quasi
Posts:
10,660
Registered:
7/15/05


Re: Equidistance
Posted:
Jul 12, 2013 6:24 AM


quasi wrote: >William Elliot wrote: > >>Let (S,d) be a compact Hausdorff space and f:S > S a >>homeomorphism. How can it be show that there are some distinct >>x and y for which d(f(x),f(y)) = d(x,y)? > >Presumably you meant compact _metric_ space. > >Still, I don't believe the claim. > >What is your source for the problem?
As I suspected, the claim is false.
A counterexample can be constructed as follows ...
Let t_1,t_2,t_3, ... be a sequence of pairwise distinct positive real numbers such that t_n > 0 as n > oo
Define two infinite sequences
a_1,a_2,a_3, ...
b_1,b_2,b_3, ...
of points in R^2 by
a_n = (t_n,0) for all n in N
b_n = (0,2*(t_n)) for all n in N
and let S be the subset of R^2 defined by
S = A U B U {(0,0)}
where A = {a_n  n in N} and B = {b_n  n in N}.
Let the distance function d on S be the usual Euclidean distance function on R^2.
Then (S,d) is a compact metric space.
Finally, define a function f:S > S by
f(a_n) = b_n for all n in N
f(b_n) = a_n for all n in N
f((0,0)) = (0,0)
It's easily seen that the function f:S > S is continuous.
Also, f o f is the identity on S, so f is bijective with f^(1) = f.
It follows that the map f: S > S is a homeomorphism.
Claim there do not exist distinct points p,q in S such that d(f(p),f(q)) = d(p,q).
Suppose otherwise.
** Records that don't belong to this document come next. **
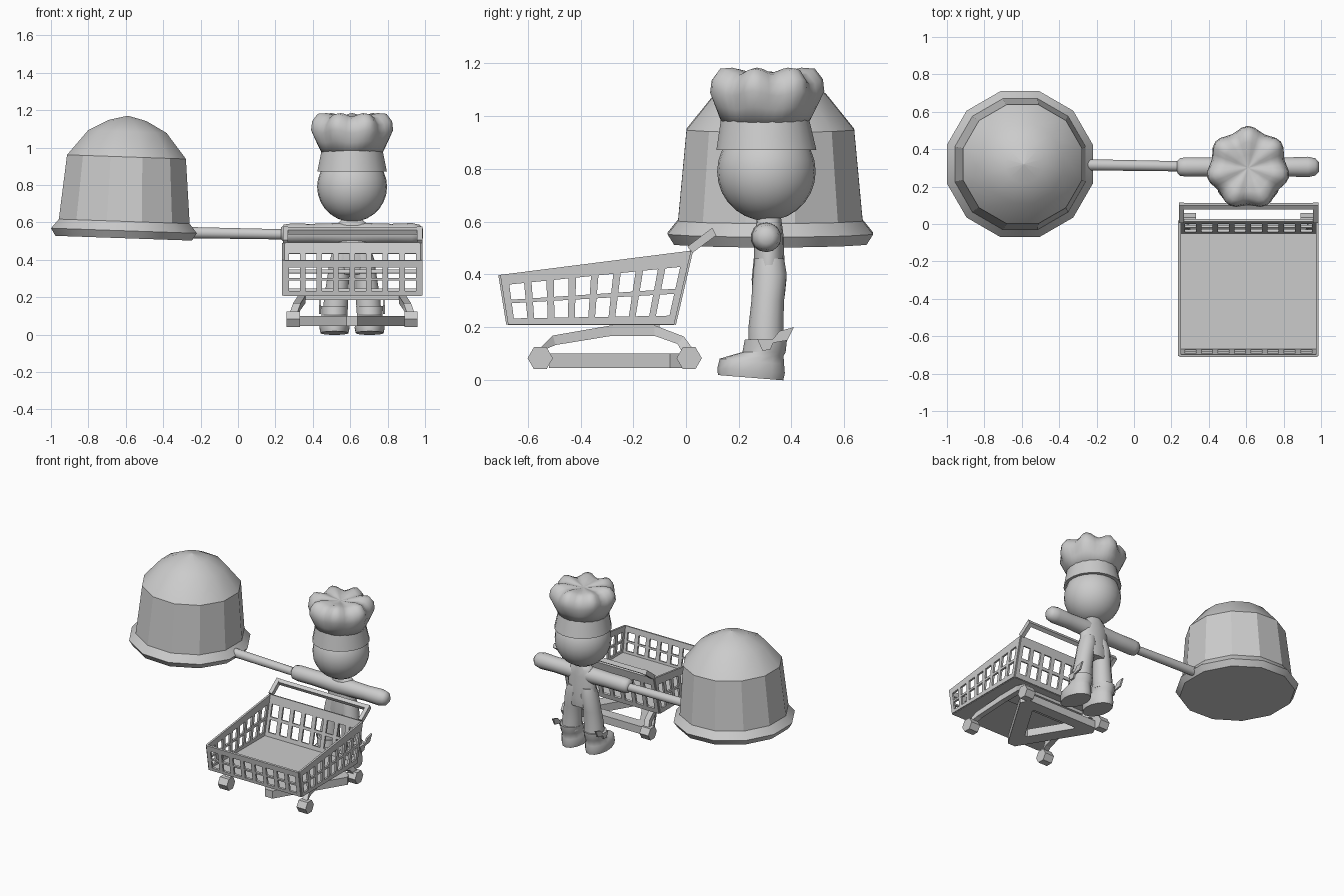
import bpy, bmesh, math
from mathutils import Vector

if "Cube" in bpy.data.objects:
    bpy.data.objects.remove(bpy.data.objects["Cube"])

grey = bpy.data.materials.new("light_grey")
grey.diffuse_color = (0.6, 0.6, 0.6, 1)
grey.use_nodes = True
grey.node_tree.nodes["Principled BSDF"].inputs["Base Color"].default_value = grey.diffuse_color
CX, CY = 0.61, 0.305      # figure centre line


def add(name, verts, faces, smooth=0):
    me = bpy.data.meshes.new(name)
    me.from_pydata([tuple(v) for v in verts], [], faces)
    bm = bmesh.new()
    bm.from_mesh(me)
    bmesh.ops.remove_doubles(bm, verts=bm.verts, dist=1e-5)
    bmesh.ops.recalc_face_normals(bm, faces=bm.faces)
    bm.to_mesh(me)
    bm.free()
    me.materials.append(grey)
    ob = bpy.data.objects.new(name, me)
    bpy.context.collection.objects.link(ob)
    if smooth:
        bpy.ops.object.select_all(action='DESELECT')
        bpy.context.view_layer.objects.active = ob
        ob.select_set(True)
        bpy.ops.object.shade_smooth_by_angle(angle=math.radians(smooth))
    return ob


def loft(name, rings, axis='z', n=14, smooth=60, lobe=None):
    """Rings are (x, y, z, radius_a, radius_b), lying across the given axis."""
    verts, faces = [], []
    for k, (x, y, z, a, b) in enumerate(rings):
        for i in range(n):
            t = math.tau * (i + 0.5) / n
            f, dz = lobe(k, t) if lobe else (1, 0)
            c, s = a * f * math.cos(t), b * f * math.sin(t)
            verts.append((x + c, y + s, z + dz) if axis == 'z' else (x, y + c, z + s))
    for k in range(len(rings) - 1):
        for i in range(n):
            j = (i + 1) % n
            faces.append((k*n + i, k*n + j, k*n + n + j, k*n + n + i))
    faces += [tuple(range(n)), tuple(range(len(verts) - n, len(verts)))]
    return add(name, verts, faces, smooth)


def prism(name, poly, lo, hi, axis):
    """Extrude a 2D outline: axis x takes (y, z) points, axis z takes (x, y)."""
    put = (lambda p, h: (h, *p)) if axis == 'x' else (lambda p, h: (*p, h))
    n = len(poly)
    verts = [put(p, lo) for p in poly] + [put(p, hi) for p in poly]
    faces = [tuple(range(n)), tuple(range(n, 2*n))]
    faces += [(i, (i+1) % n, n + (i+1) % n, n + i) for i in range(n)]
    return add(name, verts, faces)


def box(name, x0, x1, y0, y1, z0, z1):
    return prism(name, [(x0, y0), (x1, y0), (x1, y1), (x0, y1)], z0, z1, 'z')


def wall(name, bl, br, tl, tr):
    """Basket wall: a grid of bars with two rows of eight openings."""
    us = [0]
    for i in range(17):
        us.append(us[-1] + (0.04 if i % 2 == 0 else 0.08))
    vs = [0, 0.12, 0.42, 0.49, 0.79, 1]
    bl, br, tl, tr = map(Vector, (bl, br, tl, tr))
    verts = [bl.lerp(br, u).lerp(tl.lerp(tr, u), v) for v in vs for u in us]
    w = len(us)
    faces = [(r*w + c, r*w + c + 1, r*w + w + c + 1, r*w + w + c)
             for r in range(5) for c in range(17) if not (r % 2 and c % 2)]
    ob = add(name, verts, faces)
    mod = ob.modifiers.new("thickness", 'SOLIDIFY')
    mod.thickness, mod.offset = 0.014, 0


# Hollow domed bell with flared rim, slightly tilted
profile = [(.365, -.04), (.39, 0), (.35, .05), (.318, .395), (.21, .53), (.1, .59), (.001, .615),
           (.001, .585), (.19, .5), (.29, .38), (.325, .03), (.365, -.04)]
bell = loft("bell", [(0, 0, z, r * 1.035, r * 1.035) for r, z in profile], n=12, smooth=28)
bell.location, bell.rotation_euler = (-0.61, 0.32, 0.555), (0, math.radians(2), 0)

# Handle rod and outstretched arms
loft("handle_rod", [(-.27, .317, .545, .031, .031), (.28, .308, .535, .028, .028)], 'x', 12)
arm = [(.23, .03), (.245, .048), (.28, .053), (.4, .052), (.5, .055), (.61, .06), (.72, .055),
       (.82, .052), (.93, .056), (.97, .047), (.99, .025)]
loft("arms", [(x, CY, .54, r, r) for x, r in arm], 'x')

# Torso, legs, boots and ankle wings
loft("torso", [(CX, .315, z, a, b) for z, a, b in
               [(.32, .1, .06), (.38, .12, .066), (.46, .105, .058), (.54, .11, .056),
                (.585, .09, .05), (.62, .05, .045)]])
for s, side in ((-1, "left"), (1, "right")):
    loft(side + "_leg", [(CX + s*dx, y, z, a, b) for dx, y, z, a, b in
                         [(.09, .305, .12, .068, .068), (.085, .303, .2, .066, .066),
                          (.075, .31, .3, .06, .062), (.06, .318, .4, .06, .064),
                          (.05, .316, .46, .05, .056)]])
    loft(side + "_boot", [(CX + s*.094, y, z, a, b) for y, z, a, b in
                          [(.245, .008, .076, .124), (.247, .035, .082, .128),
                           (.25, .07, .08, .122), (.265, .09, .072, .105),
                           (.296, .105, .07, .082), (.303, .152, .074, .08)]],
         lobe=lambda k, t: (1, -.01 * math.sin(t) if k < 3 else 0), smooth=45)
    wing = [(.27, .155), (.29, .11), (.32, .115), (.33, .14), (.385, .15), (.41, .2),
            (.355, .185), (.33, .155)]
    x = CX + s * .165
    prism(side + "_wing", wing, x, x + s * .012, 'x')

# Head
bpy.ops.mesh.primitive_uv_sphere_add(segments=24, ring_count=14, radius=.187,
                                     location=(CX, CY, .79))
head = bpy.context.object
head.name = "head"
head.data.materials.append(grey)
bpy.ops.object.shade_smooth_by_angle(angle=math.radians(60))

# Tall hat: band and lobed puff
loft("hat_band", [(CX, CY, .872, .188, .192), (CX, CY - .005, .985, .165, .17)], n=20)
puff = [(.163, .97), (.19, 1.03), (.212, 1.085), (.205, 1.13), (.175, 1.168),
        (.13, 1.175), (.07, 1.165), (.005, 1.157)]
depth = [0, .03, .06, .07, .08, .06, .03, 0]


def lobes(k, t):
    w = math.sin(7 * t + math.pi)        # one lobe points straight back
    return 1 + depth[k] * w, .15 * depth[k] * w


loft("hat_puff", [(CX, CY - .005, z, r, r) for r, z in puff], n=42, lobe=lobes, smooth=70)

# Shopping basket: floor and four barred walls
X0, X1 = .243, .98
YF, YB, TF, TB = -.675, -.045, -.705, .02        # bottom and top ends along y
ZB, ZF, ZR = .21, .398, .49
box("basket_floor", X0, X1, YF, YB, .207, .217)
wall("front_wall", (X0, YF, ZB), (X1, YF, ZB), (X0, TF, ZF), (X1, TF, ZF))
wall("back_wall", (X0, YB, ZB), (X1, YB, ZB), (X0, TB, ZR), (X1, TB, ZR))
for side, x in (("left", X0), ("right", X1)):
    wall(side + "_wall", (x, YF, ZB), (x, YB, ZB), (x, TF, ZF), (x, TB, ZR))

# Push handle on two short brackets
bracket = [(.005, .505), (.1, .577), (.115, .548), (.025, .482)]
for side, x in (("left", .24), ("right", .958)):
    prism(side + "_bracket", bracket, x, x + .028, 'x')
prism("push_bar", [(.078, .56), (.1, .575), (.113, .55), (.091, .535)], .25, .975, 'x')

# Chassis: arched legs leaning inwards, hexagonal wheels and a top plate
arch = [(-.58, .10, 0), (-.5, .15, .02), (-.28, .187, .045), (-.12, .187, .045),
        (-.02, .15, .02), (.02, .09, 0)]
half = [(-.018, -.012), (.005, -.018), (0, -.02), (0, -.02), (-.012, -.014), (-.026, 0)]
for s, side in ((1, "left"), (-1, "right")):
    mid = lambda d: CX - s * (.315 - d)
    verts, faces = [], []
    for (y, z, d), (dy, dz) in zip(arch, half):
        for e in (-1, 1):
            for f in (-.02, .02):
                verts.append((mid(d) + f, y - e*dy, z - e*dz))
    for k in range(5):
        a, b = 4*k, 4*k + 4
        faces += [(a + i, a + j, b + j, b + i) for i, j in ((0, 1), (1, 3), (3, 2), (2, 0))]
    faces += [(0, 1, 3, 2), (20, 21, 23, 22)]
    add(side + "_arch", verts, faces)
    for end, y in (("front", -.553), ("rear", .012)):
        hexa = [(y + .048 * math.cos(i * math.pi / 3), .082 + .048 * math.sin(i * math.pi / 3))
                for i in range(6)]
        prism(f"{end}_{side}_wheel", hexa, mid(0) - .036, mid(0) + .036, 'x')
box("chassis_plate", .33, .89, -.28, -.1, .185, .208)

# Low triangular frame between the wheels, open in the middle
outer = [(.3, -.06), (.33, 0), (.89, 0), (.92, -.06), (CX + .03, -.52), (CX - .03, -.52)]
inner = [(.43, -.09), (.44, -.08), (.78, -.08), (.79, -.09), (CX + .01, -.37), (CX - .01, -.37)]
verts = [(x, y, z) for z in (.045, .1) for ring in (outer, inner) for x, y in ring]
faces = []
for i in range(6):
    j = (i + 1) % 6
    faces += [(i, j, 6 + j, 6 + i), (12 + i, 12 + j, 18 + j, 18 + i),
              (i, j, 12 + j, 12 + i), (6 + i, 6 + j, 18 + j, 18 + i)]
add("low_frame", verts, faces)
Thus, suppose p,q are distinct points in S such that d(f(p),f(q)) = d(p,q).
For convenience, define
t_0 = 0 a_0 = (0,0) b_0 = (0,0)
Consider 3 cases ...
Case (1): p,q are both on the nonnegative xaxis (it's possible that one of them is (0,0)).
Assume p,q are given by
p = a_i q = a_j
for some distinct nonnegative integers i,j.
Then by definition of f,
f(p) = b_i f(q) = b_j
But then
d(f(p),f(q)) = 2*abs(t_i  t_j)
whereas
d(p,q) = abs(t_i  t_j)
and those distances can't be equal. Case (2): p,q are both on the nonnegative yaxis (it's possible that one of them is (0,0)).
Assume p,q are given by
p = b_i q = b_j
for some distinct nonnegative integers i,j.
Then by definition of f,
f(p) = a_i f(q) = a_j
But then
d(f(p),f(q)) = abs(t_i  t_j)
whereas
d(p,q) = 2*abs(t_i  t_j)
and just as in case (1), those distances can't be equal.
Case (3): p,q are not on the same axes.
Without loss of generality, assume p is on the positive xaxis and q is on the positive yaxis.
Assume p,q are given by
p = a_i q = b_j
for some distinct i,j in N.
Then by definition of f,
f(p) = b_i f(q) = a_j
But then
d(f(p),f(q)) = sqrt((t_j)^2 + 4*(t_i)^2)
whereas
d(p,q) = sqrt((t_i)^2 + 4*(t_j)^2)
Then
d(f(p),f(q)) = d(p,q)
=> sqrt((t_j)^2 + 4*(t_i)^2 = sqrt((t_i)^2 + 4*(t_j))^2
=> 3*(t_i)^2 = 3*(t_j)^2
=> t_i = t_j
contradiction.
Thus, the counterexample is validated.
quasi